Handlebars: Obviously, with the small bars the point is to make them as compact as possible so they don't take up a lot of room in the box. It's just that simple.
Wheels: I used 26 x 1 3/8 for the rear wheel and I used a 24 inch for the front but I made sure to use at least one quick release for packing purposes. It just doesn't work with two full length axles so I opted for the front wheel to be quick release cause I don't like the idea of my rear wheel with a small axle taking all the pressure. This is exclusive to the tall bike because of the fulcrum being slightly off balance putting more stress on the rear wheel, yada yada yada, you get the point.
I used a chain and a half and set the derailleur where it is for no particular reason but it just seems to work better this way for me. Others have different ideas.

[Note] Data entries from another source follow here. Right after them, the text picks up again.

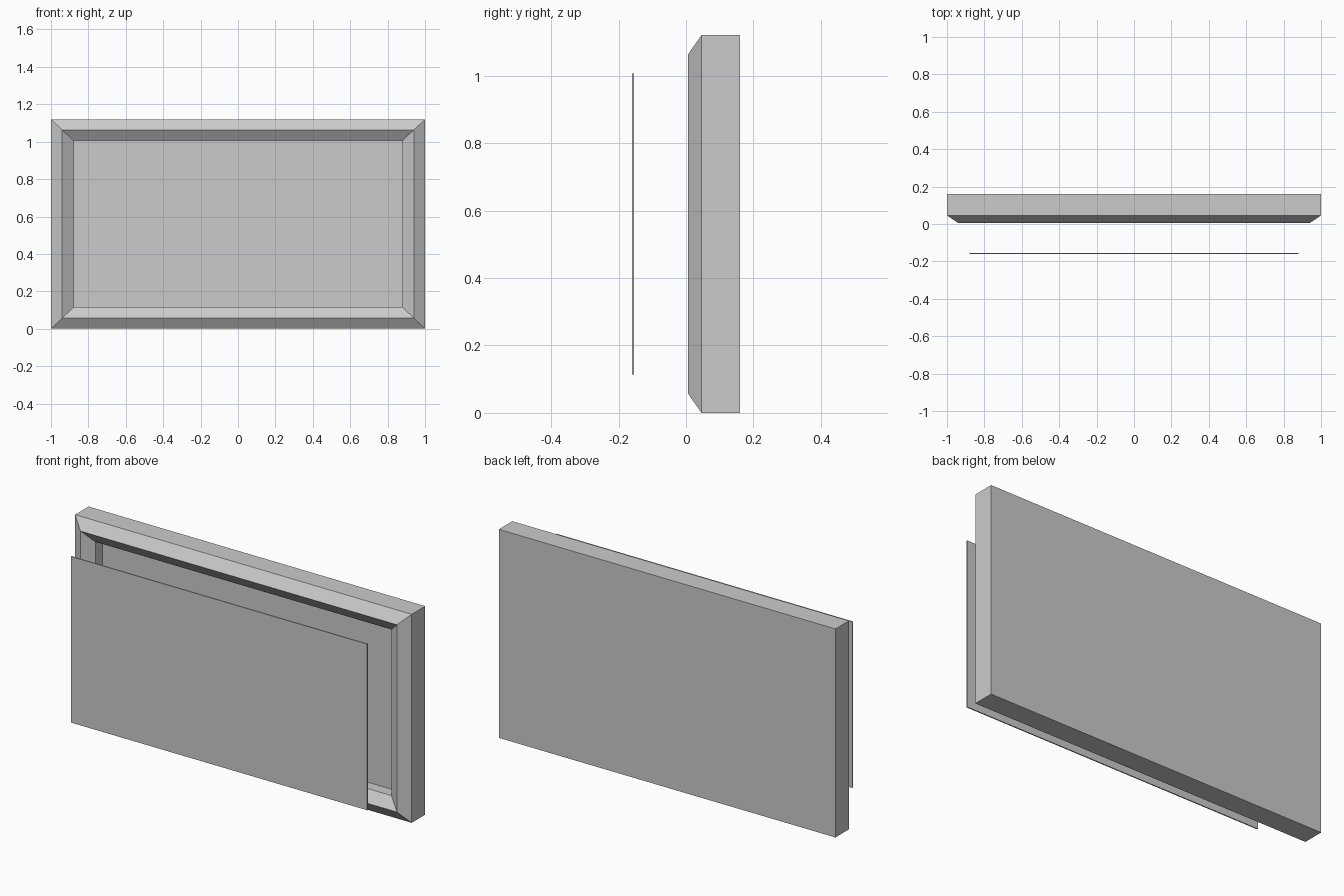
import bpy, bmesh

if "Cube" in bpy.data.objects:
    bpy.data.objects.remove(bpy.data.objects["Cube"])

W, H = 1.0, 1.12  # half width and full height


def lofted_panel(name, rings):
    """Bridge a series of (inset, y) rectangles and cap both ends."""
    bm = bmesh.new()
    loops = []
    for inset, y in rings:
        x, lo, hi = W - inset, inset * 0.95, H - inset * 0.95
        loops.append([bm.verts.new((px, y, pz)) for px, pz in
                      ((-x, lo), (x, lo), (x, hi), (-x, hi))])
    for a, b in zip(loops, loops[1:]):
        for i in range(4):
            j = (i + 1) % 4
            bm.faces.new((a[i], a[j], b[j], b[i]))
    bm.faces.new(loops[0])
    bm.faces.new(loops[-1])
    bmesh.ops.recalc_face_normals(bm, faces=bm.faces)
    mesh = bpy.data.meshes.new(name)
    bm.to_mesh(mesh)
    bm.free()
    obj = bpy.data.objects.new(name, mesh)
    bpy.context.collection.objects.link(obj)
    return obj


# Frame: flat back, outer sides, front bevel, inner bevel, recess with floor
lofted_panel("frame", [(0, 0.16), (0, 0.046), (0.06, 0.006),
                       (0.12, 0.046), (0.12, 0.106)])

# Thin panel floating in front of the frame
lofted_panel("front_panel", [(0.12, -0.154), (0.12, -0.16)])
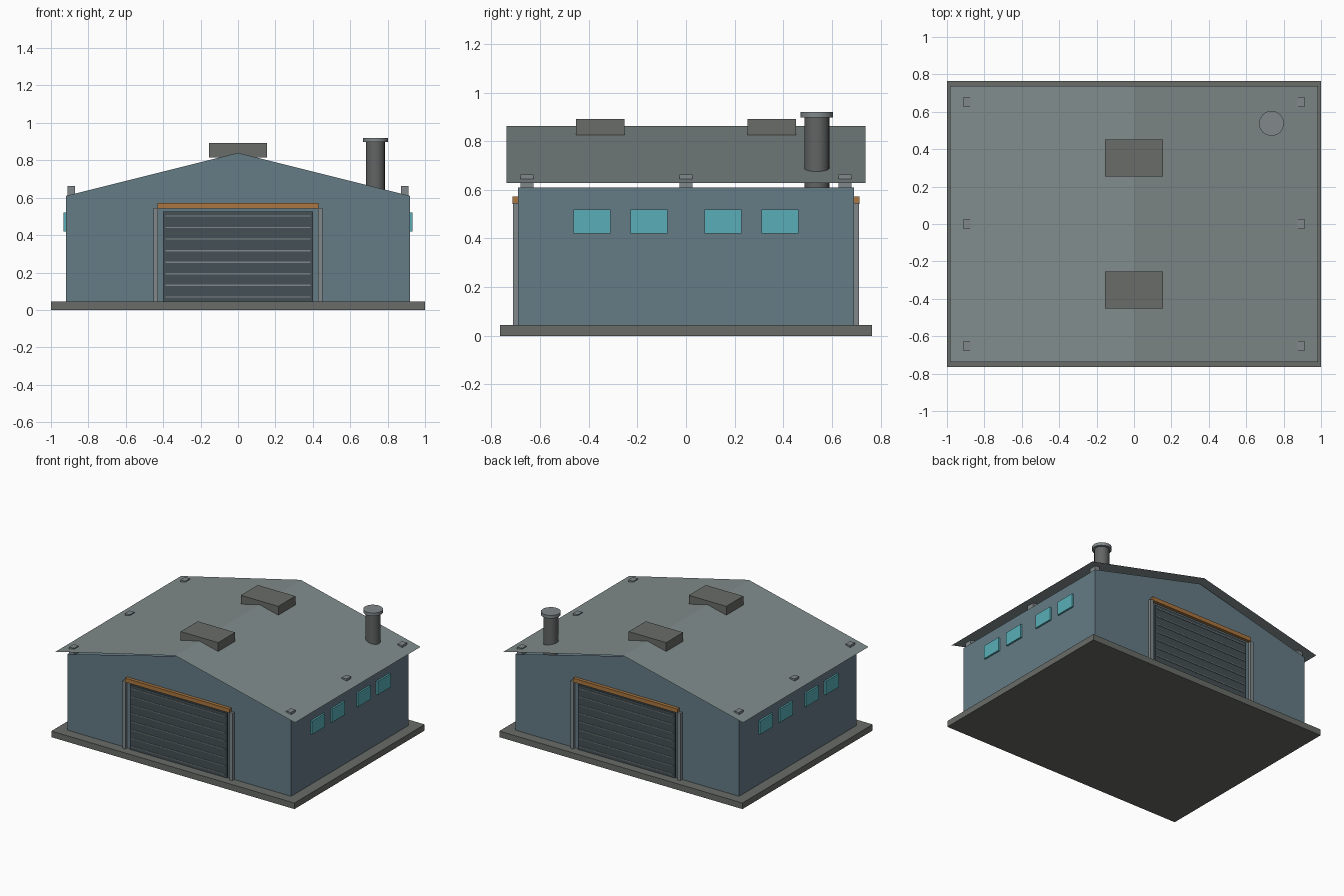
import bpy, bmesh

if "Cube" in bpy.data.objects:
    bpy.data.objects.remove(bpy.data.objects["Cube"])


def mat(name, r, g, b):
    m = bpy.data.materials.new(name)
    m.diffuse_color = (r, g, b, 1)
    m.use_nodes = True
    m.node_tree.nodes["Principled BSDF"].inputs["Base Color"].default_value = m.diffuse_color
    return m


WALL = mat("wall_blue", 0.13, 0.20, 0.24)
ROOF = mat("roof_grey", 0.22, 0.26, 0.26)
SLAB = mat("concrete", 0.14, 0.15, 0.135)
DOOR = mat("door_dark", 0.06, 0.08, 0.09)
STEEL = mat("steel", 0.22, 0.25, 0.26)
PIPE = mat("flue_grey", 0.12, 0.13, 0.125)
ORANGE = mat("header_orange", 0.40, 0.18, 0.05)
GLASS = mat("glass", 0.10, 0.43, 0.48)


def finish(name, bm, material):
    me = bpy.data.meshes.new(name)
    bm.to_mesh(me)
    bm.free()
    me.materials.append(material)
    ob = bpy.data.objects.new(name, me)
    bpy.context.collection.objects.link(ob)
    return ob


def box(name, x, y, z, material):
    """Box from (min, max) ranges on each axis."""
    bm = bmesh.new()
    bmesh.ops.create_cube(bm, size=1)
    for v in bm.verts:
        v.co = [r[0] + (c + 0.5) * (r[1] - r[0]) for c, r in zip(v.co, (x, y, z))]
    return finish(name, bm, material)


def sheet(name, faces, material):
    bm = bmesh.new()
    for f in faces:
        bm.faces.new([bm.verts.new(p) for p in f])
    bmesh.ops.remove_doubles(bm, verts=bm.verts, dist=1e-5)
    return finish(name, bm, material)


def cylinder(name, x, y, r, z0, z1, material):
    bpy.ops.mesh.primitive_cylinder_add(vertices=16, radius=r, depth=z1 - z0,
                                        location=(x, y, (z0 + z1) / 2))
    ob = bpy.context.object
    ob.name = name
    ob.data.materials.append(material)
    bpy.ops.object.shade_smooth_by_angle()


def span(a, b):
    return (min(a, b), max(a, b))


# Slab and wall block
box("floor_slab", (-1, 1), (-0.765, 0.765), (0, 0.045), SLAB)
box("walls", (-0.92, 0.92), (-0.69, 0.69), (0.045, 0.61), WALL)

# Thin roof sheets with overhang
X, Y, E, P = 0.985, 0.737, 0.628, 0.863
sheet("roof", [[(0, -Y, P), (X, -Y, E), (X, Y, E), (0, Y, P)],
               [(-X, -Y, E), (0, -Y, P), (0, Y, P), (-X, Y, E)]], ROOF)

# Front and back: gable, roller door, frame
for side, s in (("front", -1), ("back", 1)):
    y = 0.69 * s
    tri = [(-0.92, y, 0.61), (0.92, y, 0.61), (0, y, 0.84)]
    sheet(side + "_gable", [tri if s < 0 else tri[::-1]], WALL)
    box(side + "_door", (-0.4, 0.4), span(y, y + 0.01 * s), (0.045, 0.525), DOOR)
    for i in range(8):
        z = 0.07 + i * 0.0617
        box(f"{side}_door_rib_{i}", (-0.387, 0.387), span(y, y + 0.014 * s),
            (z - 0.003, z + 0.003), STEEL)
    for k in (-1, 1):
        box(f"{side}_door_post", span(0.428 * k, 0.453 * k),
            span(y, y + 0.022 * s), (0.045, 0.545), STEEL)
    box(side + "_door_header", (-0.43, 0.43), span(y, y + 0.024 * s),
        (0.542, 0.572), ORANGE)

# Side windows and eave brackets
for k in (-1, 1):
    for c in (-0.386, -0.153, 0.153, 0.386):
        box("window", span(0.91 * k, 0.933 * k), (c - 0.076, c + 0.076),
            (0.42, 0.52), GLASS)
    for c in (-0.653, 0, 0.653):
        box("eave_bracket", span(0.872 * k, 0.912 * k), (c - 0.027, c + 0.027),
            (0.61, 0.662), STEEL)

# Ridge vents
for c in (-0.353, 0.353):
    box("ridge_vent", (-0.154, 0.154), (c - 0.1, c + 0.1), (0.815, 0.892), SLAB)

# Flue with cap
cylinder("flue", 0.735, 0.538, 0.051, 0.58, 0.9, PIPE)
cylinder("flue_cap", 0.735, 0.538, 0.067, 0.897, 0.92, STEEL)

A friend of mine put this bike box together for me and I went with 25 1/2 X 25 1/2 X 11 to be sure to meet the airline specs of a grand total of 62 inches L+W+H. It was a tough job trimming and grinding parts to fit but in the end it worked and I didn't get charged for any oversized luggage. Sometimes you can get charged up to $75 or more for oversized luggage. I think the packing down pictures speak for themselves. The only thing that comes to mind is that you can take either a small hand pump and pump for hours or you can take an upright shop pump which I ended up doing at the last minute. I was actually surprised it fit but it helped cut down on the assembly process. I just can't stand those little crappy pumps.
Tools you will need:
Channel Locks for tightening the couplings
Mallet for assembly and disassembly -- very handy
Gerber Tool for tightening steering column nuts & bolts
Always bring extra tubes.